The city of San Francisco will begin banning natural gas as a heating or cooking energy source for all new residential and commercial buildings—except restaurants—as of next June, adding to a prohibition already in place banning natural gas in new city-owned buildings.
The U.S. Sierra Club called the ban, passed unanimously by the San Francisco Board of Supervisors last week, the “strictest natural gas prohibition passed by a big city so far in California,” writes Bloomberg. Similar measures are popping up all over, it adds, with nearly 40 municipalities throughout the state now enforcing natural gas hookup restrictions.
In its own report on the ban, Inside Climate News notes that “residential and commercial buildings account for more than 40% of San Francisco’s total greenhouse gas emissions, with the burning of natural gas responsible for the bulk of that.”
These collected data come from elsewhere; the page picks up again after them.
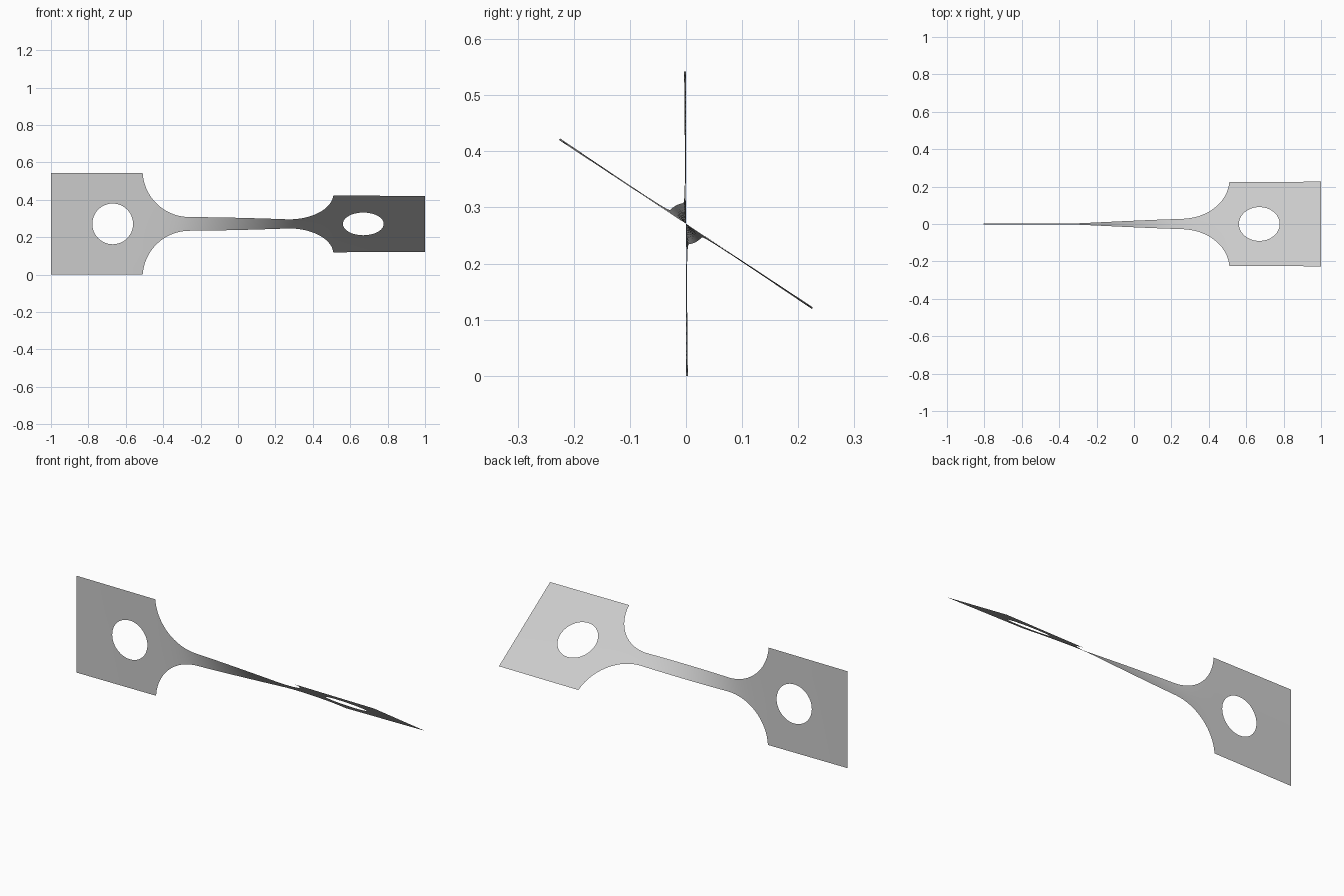
import bpy
import bmesh
from math import sin, cos, pi, radians, sqrt

HALF = 0.271       # half width of the end plates
NECK = 0.037       # half width of the neck
FILLET = 0.25      # radius of the shoulder fillets
FILLET_X = 0.26    # where the neck meets the fillet
HOLE_X, HOLE_R = 0.67, 0.109
TWIST = radians(56.6)
ROWS = 8

cube = bpy.data.objects.get("Cube")
if cube:
    bpy.data.objects.remove(cube, do_unlink=True)


def half_width(x):
    d = abs(x) - FILLET_X
    if d <= 0:
        return NECK
    if d >= FILLET:
        return HALF
    return min(HALF, NECK + FILLET - sqrt(FILLET ** 2 - d ** 2))


def hole_height(x):
    return sqrt(max(0, HOLE_R ** 2 - (abs(x) - HOLE_X) ** 2))


# Stations along one half: neck, fillet, plate, hole, plate end
rise = HALF - NECK
corner = FILLET_X + sqrt(FILLET ** 2 - (FILLET - rise) ** 2)
half = [FILLET_X * i / 16 for i in range(17)]
half += [FILLET_X + (corner - FILLET_X) * sin(pi / 2 * i / 24) for i in range(1, 25)]
half += [HOLE_X - HOLE_R * cos(pi * i / 24) for i in range(25)]
half += [HOLE_X + HOLE_R + (1 - HOLE_X - HOLE_R) * i / 5 for i in range(1, 6)]
stations = [-x for x in reversed(half[1:])] + half

# The narrow neck takes nearly all of the twist
angles, total = [0.0], 0.0
for a, b in zip(stations, stations[1:]):
    total += (b - a) / half_width((a + b) / 2) ** 2
    angles.append(total)
angles = [a / total * TWIST for a in angles]

# Sheet: upper and lower halves, open at the holes, joined along the axis
bm = bmesh.new()
for side in (1, -1):
    columns = []
    for x, angle in zip(stations, angles):
        inner, outer = hole_height(x), half_width(x)
        column = []
        for row in range(ROWS + 1):
            v = side * (inner + (outer - inner) * row / ROWS)
            column.append(bm.verts.new((x, -v * sin(angle), HALF + v * cos(angle))))
        columns.append(column)
    for a, b in zip(columns, columns[1:]):
        for row in range(ROWS):
            quad = [a[row], b[row], b[row + 1], a[row + 1]]
            bm.faces.new(quad if side > 0 else quad[::-1])
bmesh.ops.remove_doubles(bm, verts=bm.verts, dist=0.00001)

mesh = bpy.data.meshes.new("twisted_strip")
bm.to_mesh(mesh)
bm.free()
mesh.shade_smooth()
strip = bpy.data.objects.new("twisted_strip", mesh)
bpy.context.collection.objects.link(strip)

# Plain grey metal
grey = bpy.data.materials.new("light_grey")
grey.use_nodes = True
colour = (0.6, 0.6, 0.6, 1)
grey.diffuse_color = colour
grey.node_tree.nodes["Principled BSDF"].inputs["Base Color"].default_value = colour
mesh.materials.append(grey)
The city’s current power mix reflects that of the nation as a whole, adds InsideClimate, with natural gas “responsible for nearly 40% of the country’s total carbon emissions released each year, or 619 million metric tonnes of CO2.”
While both public health directives and “plummeting” renewable energy costs increasingly favour the switch away from natural gas, a smooth transition is encountering headwinds from lawmakers like Massachusetts’ attorney general, who recently struck down a Boston suburb’s ban on natural gas hookups on the grounds that the city ordinance was overridden by state law on the subject. (California’s constitution “allows city regulations to exceed state ones,” writes Inside Climate.)
In other states, notably those with Republican majorities, legislatures have been actively seeking to prohibit gas bans outright. Arizona, Louisiana, Oklahoma, Tennessee, and Texas are among the states (numbering at least eight in total) that have made it illegal for local governments to adopt either natural gas bans or electrification measures.
Such measures sail against the economic winds, however. According to a recent study out of the University of California, Berkeley, “switching to clean energy sources would inject US$1.7 trillion into the U.S. economy over the next 15 years, and prevent up to 85,000 premature deaths by 2050,” writes Inside Climate.